Marijuana poll: Majority of Americans support legalization, oppose federal interference
It's been nearly a month since Attorney General Eric Holder said a decision about a federal response to Amendment 64, which allows adults 21 and over in Colorado to use and possess small amounts of marijuana, would be coming soon. And the longer he waits, the harder it may be to sell a full-bore crackdown to people across the U.S.
The latest evidence: a Pew Research Center poll showing a majority of Americans favor legalization. Details, graphics and the complete report below.
The survey, conducted March 13-17, with 1,501 adults taking part, found that 52 percent of respondents think marijuana should be legal, while 45 percent disagreed.
An overview of the study points out that the pro-legalization percentage is eleven points higher than in a survey taken just three years ago, in 2010, and shockingly higher than a Gallup poll from 1969, during the height of the hippie era. Back then, 84 percent were opposed to legalization, with just 12 percent daring to suggest that pot smoking should be allowed.
Here's a graphic that depicts changing opinions over the last 44 years:

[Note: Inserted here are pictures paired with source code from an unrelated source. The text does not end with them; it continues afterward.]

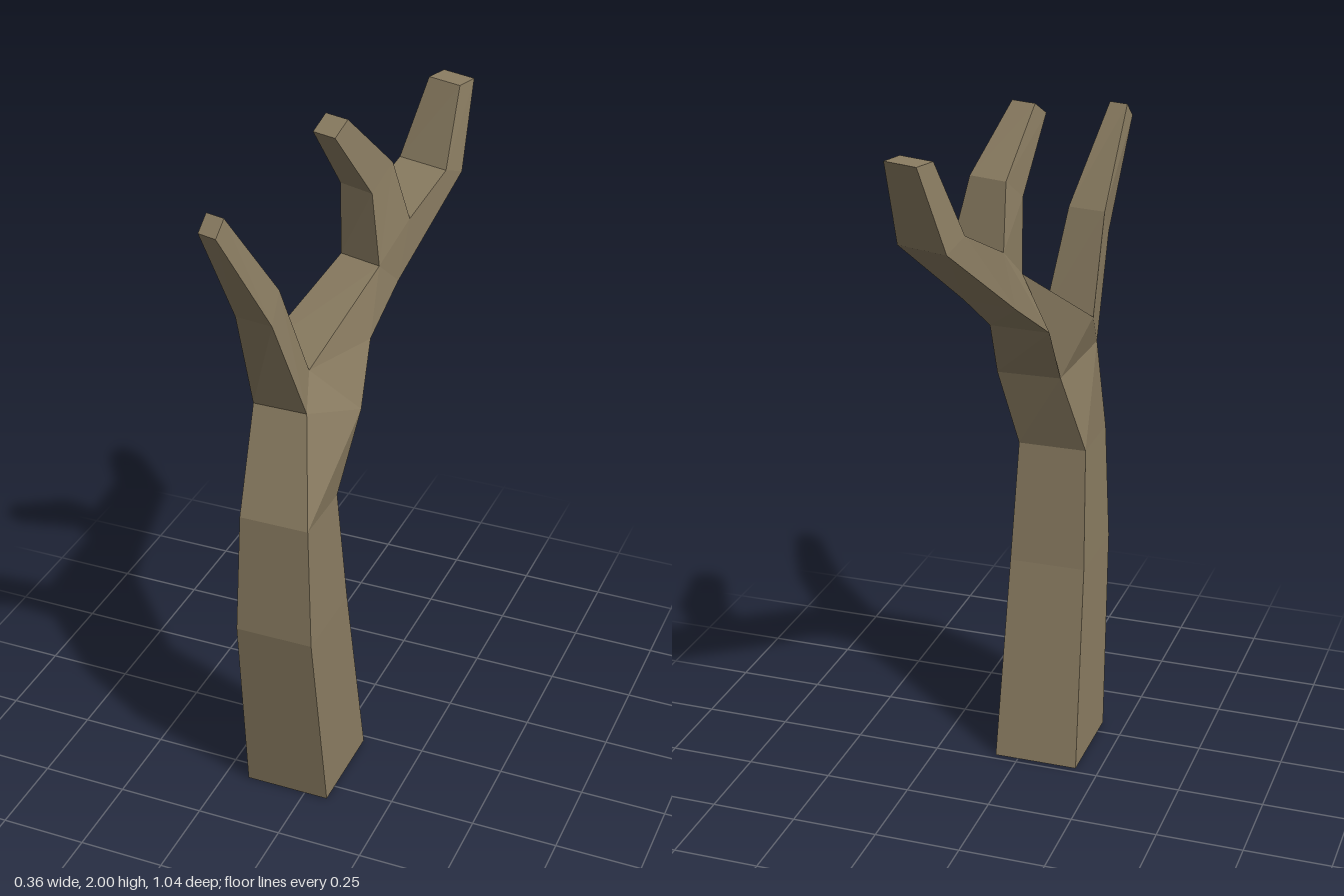
import * as THREE from 'three';

// Joints shared by neighbouring limbs; each pair is [+x side, -x side]
const collar = [[0, 1.26, 0.265], [-0.155, 1.26, 0.265]];
const nape = [[0.085, 1.2, 0.09], [-0.1, 1.2, 0.095]];
const crotch = [[-0.02, 1.355, 0.2], [-0.175, 1.37, 0.155]];
const forkFront = [[0.075, 1.56, -0.06], [-0.05, 1.56, -0.095]];
const forkBack = [[0.115, 1.655, -0.18], [-0.04, 1.655, -0.22]];

// Four-cornered section from a front pair and a back pair
const section = (front, back) => [front[0], back[0], back[1], front[1]];
// Level rectangular section
const level = (y, x0, x1, z0, z1) =>
  section([[x1, y, z1], [x0, y, z1]], [[x1, y, z0], [x0, y, z0]]);

// Joins successive sections with quads; skip(step, side) leaves a side open
function limb(name, sections, material, { capStart = false, capEnd = true, skip = () => false, extra = [] } = {}) {
  const pos = [];
  const tri = (a, b, c) => pos.push(...a, ...b, ...c);
  const quad = (a, b, c, d) => { tri(a, b, c); tri(a, c, d); };
  for (let s = 0; s < sections.length - 1; s++) {
    const a = sections[s], b = sections[s + 1];
    for (let i = 0; i < 4; i++) {
      const j = (i + 1) % 4;
      if (!skip(s, i)) quad(a[i], a[j], b[j], b[i]);
    }
  }
  if (capStart) quad(...[...sections[0]].reverse());
  if (capEnd) quad(...sections[sections.length - 1]);
  extra.forEach((t) => tri(...t));
  const geometry = new THREE.BufferGeometry();
  geometry.setAttribute('position', new THREE.Float32BufferAttribute(pos, 3));
  geometry.computeVertexNormals();
  const mesh = new THREE.Mesh(geometry, material);
  mesh.name = name;
  return mesh;
}

export function createModel() {
  const group = new THREE.Group();
  group.name = 'bareTree';
  const bark = new THREE.MeshStandardMaterial({ color: 0x8b7d62, flatShading: true });

  // Trunk, with a wedge on each side filling the gap up to the crotch
  group.add(limb('trunk', [
    level(0, -0.18, 0.07, 0.02, 0.31),
    level(0.6, -0.165, 0.06, 0.13, 0.39),
    level(0.96, -0.155, 0.045, 0.165, 0.37),
    section(collar, nape),
  ], bark, {
    capStart: true,
    capEnd: false,
    extra: [[collar[0], nape[0], crotch[0]], [nape[1], collar[1], crotch[1]]],
  }));

  // Forward branch
  group.add(limb('frontBranch', [
    section(collar, crotch),
    section([[-0.05, 1.56, 0.365], [-0.16, 1.56, 0.35]], [[-0.055, 1.635, 0.305], [-0.17, 1.64, 0.27]]),
    section([[-0.125, 1.86, 0.52], [-0.18, 1.86, 0.505]], [[-0.12, 1.9, 0.48], [-0.175, 1.9, 0.465]]),
  ], bark));

  // Long rear branch, open on top where the middle branch grows out
  group.add(limb('rearBranch', [
    section(crotch, nape),
    section(forkFront, [[0.075, 1.37, 0], [-0.1, 1.37, -0.01]]),
    section(forkBack, [[0.1, 1.485, -0.14], [-0.06, 1.485, -0.175]]),
    section([[0.16, 1.74, -0.335], [0.01, 1.74, -0.375]], [[0.18, 1.71, -0.41], [0.03, 1.71, -0.455]]),
    section([[0.16, 1.95, -0.43], [0.06, 1.95, -0.46]], [[0.178, 1.95, -0.495], [0.08, 1.95, -0.525]]),
  ], bark, { skip: (step, side) => step === 1 && side === 3 }));

  // Middle branch
  group.add(limb('middleBranch', [
    section(forkFront, forkBack),
    section([[0.055, 1.77, -0.055], [-0.05, 1.77, -0.09]], [[0.08, 1.83, -0.14], [-0.03, 1.83, -0.17]]),
    section([[0, 1.965, 0.065], [-0.07, 1.965, 0.045]], [[0.015, 2, 0.015], [-0.055, 2, -0.005]]),
  ], bark));

  return group;
}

Another graphic represents legalization support by generation, with pop-culture-friendly designations standing for each group. Millennials -- those born since 1980 -- were the most pro-legalization, with 65 percent advocating for it. This digit contrasts strongly with views of the Silent Generation, whose members were born between 1928 and 1945; just 32 percent of those in this category backed legalizing pot. But this number is still double what it was in the late Sixties -- and 50 percent of Baby Boomers (born between 1946 and 1964) and 54 percent of Generation X (born between 1965 and 1980) think legalization is the way to go.
Note that Boomers now feel about marijuana legalization much as they did when they were in the age range that Millennials are now.
Here's a graphic illustrating the results:
Another shift: 50 percent of those who took part in the survey now say marijuana use is not a moral issue, up a striking 15 percent since 2006.
This graphic documents the change:
Another key finding: Marijuana use in states that have legalized it to greater or lesser degrees is no higher than it is in those where it's still entirely illicit.
Continue for more about the marijuana poll, including two survey documents.